Skip all pictures. Write out the data below from its first line through the line that contains "symmetric about x".

→ **Records for the exercise**
+++
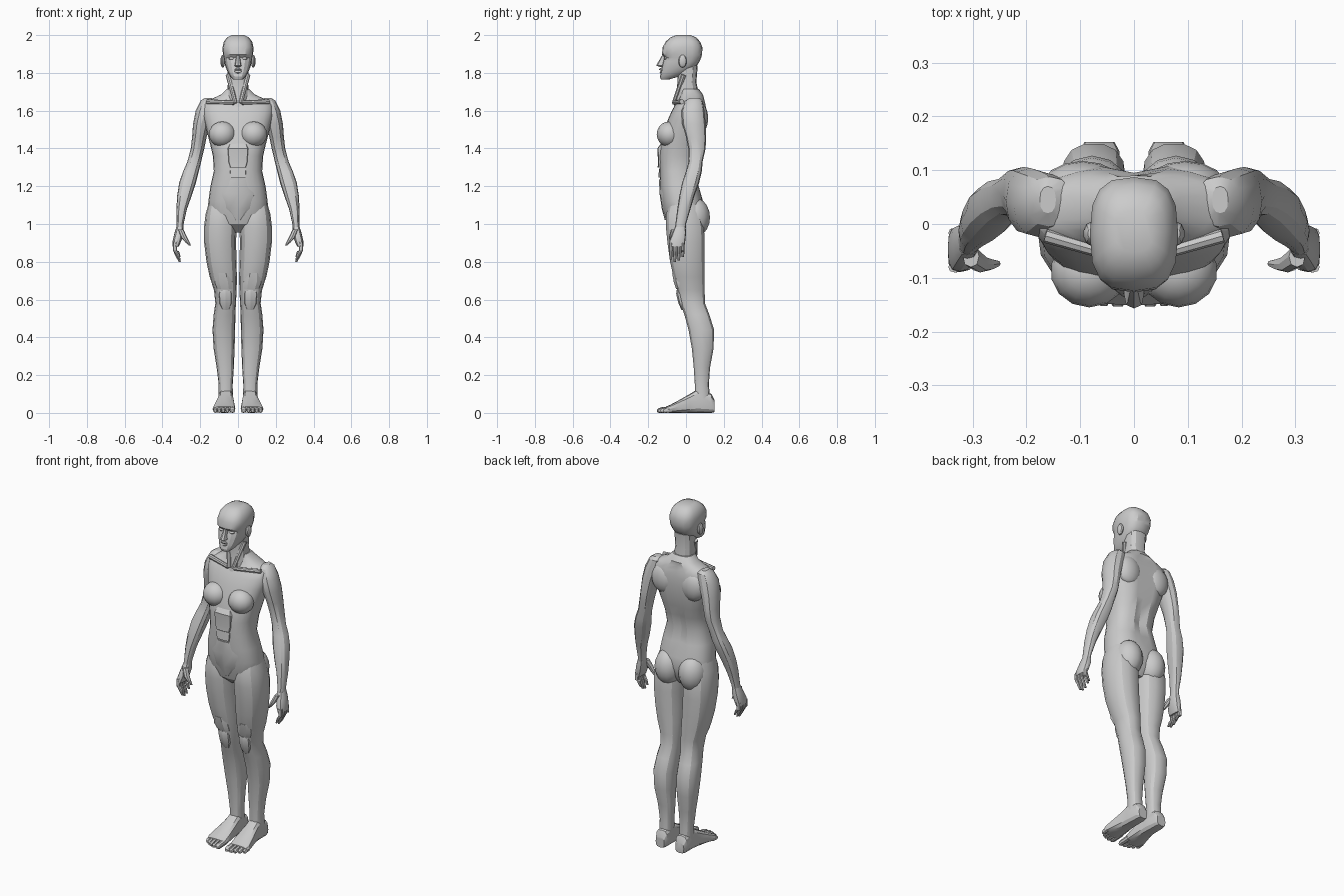
import bpy, bmesh, math
from mathutils import Vector

skin = bpy.data.materials.new("plain grey")
skin.diffuse_color = (0.6, 0.6, 0.6, 1)


def finish(bm, name, mirrored):
    bmesh.ops.recalc_face_normals(bm, faces=bm.faces)
    me = bpy.data.meshes.new(name)
    bm.to_mesh(me)
    bm.free()
    me.materials.append(skin)
    ob = bpy.data.objects.new(name, me)
    bpy.context.collection.objects.link(ob)
    if mirrored:
        mod = ob.modifiers.new("mirror", 'MIRROR')
        mod.use_mirror_merge = False
    return ob


def loft(name, rows, sides=12, power=2.4, mirrored=True, along_y=False, shape=None):
    """Skin rounded sections; each row is position, a0, a1, b0, b1 (section bounds)."""
    bm = bmesh.new()
    rings = []
    for p, a0, a1, b0, b1 in rows:
        ring = []
        for i in range(sides):
            t = 2 * math.pi * i / sides
            c, s = math.cos(t), math.sin(t)
            u = math.copysign(abs(c) ** (2 / power), c) if abs(c) > 1e-6 else 0
            w = math.copysign(abs(s) ** (2 / power), s) if abs(s) > 1e-6 else 0
            a = (a0 + a1) / 2 + u * (a1 - a0) / 2
            b = (b0 + b1) / 2 + w * (b1 - b0) / 2
            co = Vector((a, p, b) if along_y else (a, b, p))
            if shape:
                shape(co)
            ring.append(bm.verts.new(co))
        rings.append(ring)
    for r, q in zip(rings, rings[1:]):
        for i in range(sides):
            j = (i + 1) % sides
            bm.faces.new((r[i], r[j], q[j], q[i]))
    bm.faces.new(rings[0])
    bm.faces.new(rings[-1])
    return finish(bm, name, mirrored)


def centred(name, rows, **kw):
    """Loft symmetric about x = 0; each row is z, half width, y0, y1."""
    return loft(name, [(z, -h, h, y0, y1) for z, h, y0, y1 in rows], mirrored=False, **kw)


def ball(name, at, radii, mirrored=True, u=14, v=10):
    bm = bmesh.new()
    bmesh.ops.create_uvsphere(bm, u_segments=u, v_segments=v, radius=1)
    for vert in bm.verts:
        vert.co = Vector(at) + Vector([c * r for c, r in zip(vert.co, radii)])
    return finish(bm, name, mirrored)


def bar(name, start, end, r0, r1):
    a, b = Vector(start), Vector(end)
    bm = bmesh.new()
    bmesh.ops.create_cone(bm, cap_ends=True, segments=8, radius1=r0, radius2=r1, depth=(b - a).length)
    rot = (b - a).to_track_quat('Z', 'Y')
    for v in bm.verts:
        v.co = rot @ v.co + (a + b) / 2
    return finish(bm, name, True)


# Torso with a spine groove down the back
def spine(co):
    if abs(co.x) < 0.01 and co.y > 0 and 1.15 < co.z < 1.67:
        co.y -= 0.015


centred("torso", [
    (0.955, .04, -.05, .05), (1.0, .12, -.100, .08), (1.06, .160, -.117, .095),
    (1.12, .157, -.128, .09), (1.20, .146, -.138, .07), (1.28, .128, -.138, .055),
    (1.36, .133, -.142, .075), (1.42, .147, -.135, .092), (1.49, .165, -.115, .105),
    (1.55, .180, -.097, .110), (1.60, .190, -.075, .110), (1.635, .185, -.055, .105),
    (1.66, .145, -.038, .098), (1.685, .09, -.030, .09), (1.715, .06, -.03, .068)],
    sides=24, power=2.5, shape=spine)

# Chest, belly planes and back
ball("breast", (.083, -.088, 1.475), (.072, .067, .068))
centred("upper_abdomen", [
    (1.30, .045, -.150, -.09), (1.33, .055, -.148, -.09),
    (1.40, .058, -.152, -.09), (1.43, .045, -.130, -.09)], sides=8, power=5)
centred("middle_abdomen", [(1.245, .043, -.147, -.09), (1.295, .047, -.142, -.09)],
        sides=8, power=6)
centred("lower_abdomen", [
    (1.02, .015, -.112, -.05), (1.08, .075, -.128, -.05),
    (1.16, .095, -.140, -.05), (1.235, .06, -.143, -.05)], sides=12, power=2.8)
ball("shoulder_blade", (.095, .072, 1.56), (.075, .045, .085))
ball("buttock", (.078, .045, 1.035), (.078, .082, .105))

# Neck, tendons and collarbones
centred("neck", [
    (1.62, .055, -.065, .07), (1.69, .058, -.048, .068),
    (1.75, .053, -.046, .055), (1.84, .056, -.045, .062)], sides=12)
bar("neck_tendon", (.014, -.064, 1.64), (.052, -.012, 1.79), .011, .014)
bar("collarbone", (.02, -.064, 1.642), (.165, -.022, 1.648), .011, .013)

# Head with boxy cranium planes and recessed eye line
centred("head", [
    (1.765, .024, -.133, -.09), (1.78, .040, -.138, -.04), (1.805, .055, -.132, .01),
    (1.835, .067, -.128, .055), (1.86, .073, -.122, .072), (1.882, .077, -.114, .081),
    (1.897, .080, -.127, .085), (1.935, .082, -.124, .087), (1.965, .075, -.108, .075),
    (1.988, .058, -.082, .053), (2.0, .034, -.052, .025)], sides=16, power=2.8)
centred("nose", [
    (1.832, .012, -.140, -.10), (1.838, .019, -.157, -.10),
    (1.846, .016, -.154, -.10), (1.893, .009, -.127, -.10)], sides=8, power=2.6)
centred("upper_lip", [(1.812, .024, -.137, -.10), (1.818, .02, -.143, -.10),
                      (1.825, .008, -.138, -.10)], sides=8)
centred("lower_lip", [(1.797, .012, -.134, -.10), (1.803, .02, -.141, -.10),
                      (1.809, .023, -.136, -.10)], sides=8)
ball("eye", (.033, -.103, 1.876), (.017, .014, .009))
ball("ear", (.081, -.018, 1.862), (.013, .022, .034), u=10, v=8)

# Arms
loft("arm", [
    (1.668, .145, .175, .020, .070), (1.652, .115, .198, -.005, .088),
    (1.60, .125, .224, -.025, .098), (1.53, .148, .238, -.020, .104),
    (1.46, .166, .243, .000, .106), (1.40, .178, .250, .012, .104),
    (1.33, .195, .268, .014, .088), (1.28, .207, .290, .000, .084),
    (1.22, .222, .311, -.020, .070), (1.15, .245, .322, -.035, .045),
    (1.08, .270, .326, -.046, .024), (1.00, .288, .325, -.056, .000),
    (0.97, .289, .328, -.060, -.002)], sides=12, power=2.3)

# Hands
loft("palm", [
    (0.985, .289, .326, -.058, -.002), (0.95, .290, .337, -.072, .000),
    (0.91, .300, .346, -.088, -.004), (0.88, .314, .346, -.090, -.008)], sides=12, power=2.8)
loft("thumb", [
    (0.97, .288, .318, -.080, -.040), (0.93, .270, .302, -.090, -.058),
    (0.905, .257, .281, -.086, -.064), (0.885, .248, .260, -.079, -.068)], sides=8)
for i, drop in enumerate((.012, 0, .006, .025)):
    y = -.080 + .021 * i
    loft("finger", [
        (0.90, .320, .345, y - .010, y + .010), (0.86, .323, .344, y - .010, y + .010),
        (0.83 + drop, .312, .331, y - .009, y + .009),
        (0.80 + drop, .303, .314, y - .006, y + .006)], sides=8)

# Legs
loft("leg", [
    (1.11, .040, .155, -.090, .060), (1.05, .012, .172, -.108, .085),
    (0.98, .008, .180, -.108, .098), (0.90, .010, .179, -.100, .100),
    (0.80, .008, .167, -.086, .100), (0.72, .006, .150, -.068, .100),
    (0.65, .007, .127, -.048, .100), (0.58, .011, .120, -.030, .102),
    (0.52, .014, .129, -.010, .125), (0.44, .015, .135, .012, .150),
    (0.34, .018, .129, .030, .147), (0.24, .022, .113, .040, .128),
    (0.15, .028, .102, .046, .122), (0.05, .027, .102, .045, .130)], sides=14, power=2.5)
loft("knee_cap", [
    (0.545, .045, .085, -.024, .03), (0.58, .030, .102, -.040, .03),
    (0.63, .028, .106, -.052, .03), (0.65, .035, .10, -.050, .03)], sides=8, power=3)
loft("thigh_band", [
    (0.655, .022, .116, -.053, .03), (0.69, .022, .130, -.066, .03),
    (0.74, .040, .125, -.075, .03)], sides=10, power=2.8)

# Feet
loft("foot", [
    (.152, .036, .092, .004, .065), (.135, .027, .101, 0, .10), (.06, .025, .104, 0, .125),
    (.02, .021, .110, 0, .100), (-.04, .016, .125, 0, .066), (-.085, .014, .135, 0, .042),
    (-.105, .018, .128, .002, .034)], sides=12, power=3, along_y=True)
for i in range(5):
    x = (.030, .056, .078, .099, .120)[i]
    r = .015 if i == 0 else .0105
    tip = (-.153, -.152, -.145, -.134, -.118)[i]
    loft("toe", [
        (-.075, x - r, x + r, .002, .036), (tip + .025, x - r, x + r, .001, .030),
        (tip + .008, x - r, x + r, 0, .025), (tip, x - r * .6, x + r * .6, .004, .017)],
        sides=8, along_y=True)

# Smooth planes with crisp edges
for ob in bpy.data.objects:
    ob.select_set(True)
    bpy.context.view_layer.objects.active = ob
bpy.ops.object.shade_smooth_by_angle(angle=math.radians(28))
+++
→ **Written solution**
import bpy, bmesh, math
from mathutils import Vector

skin = bpy.data.materials.new("plain grey")
skin.diffuse_color = (0.6, 0.6, 0.6, 1)


def finish(bm, name, mirrored):
    bmesh.ops.recalc_face_normals(bm, faces=bm.faces)
    me = bpy.data.meshes.new(name)
    bm.to_mesh(me)
    bm.free()
    me.materials.append(skin)
    ob = bpy.data.objects.new(name, me)
    bpy.context.collection.objects.link(ob)
    if mirrored:
        mod = ob.modifiers.new("mirror", 'MIRROR')
        mod.use_mirror_merge = False
    return ob


def loft(name, rows, sides=12, power=2.4, mirrored=True, along_y=False, shape=None):
    """Skin rounded sections; each row is position, a0, a1, b0, b1 (section bounds)."""
    bm = bmesh.new()
    rings = []
    for p, a0, a1, b0, b1 in rows:
        ring = []
        for i in range(sides):
            t = 2 * math.pi * i / sides
            c, s = math.cos(t), math.sin(t)
            u = math.copysign(abs(c) ** (2 / power), c) if abs(c) > 1e-6 else 0
            w = math.copysign(abs(s) ** (2 / power), s) if abs(s) > 1e-6 else 0
            a = (a0 + a1) / 2 + u * (a1 - a0) / 2
            b = (b0 + b1) / 2 + w * (b1 - b0) / 2
            co = Vector((a, p, b) if along_y else (a, b, p))
            if shape:
                shape(co)
            ring.append(bm.verts.new(co))
        rings.append(ring)
    for r, q in zip(rings, rings[1:]):
        for i in range(sides):
            j = (i + 1) % sides
            bm.faces.new((r[i], r[j], q[j], q[i]))
    bm.faces.new(rings[0])
    bm.faces.new(rings[-1])
    return finish(bm, name, mirrored)


def centred(name, rows, **kw):
    """Loft symmetric about x = 0; each row is z, half width, y0, y1."""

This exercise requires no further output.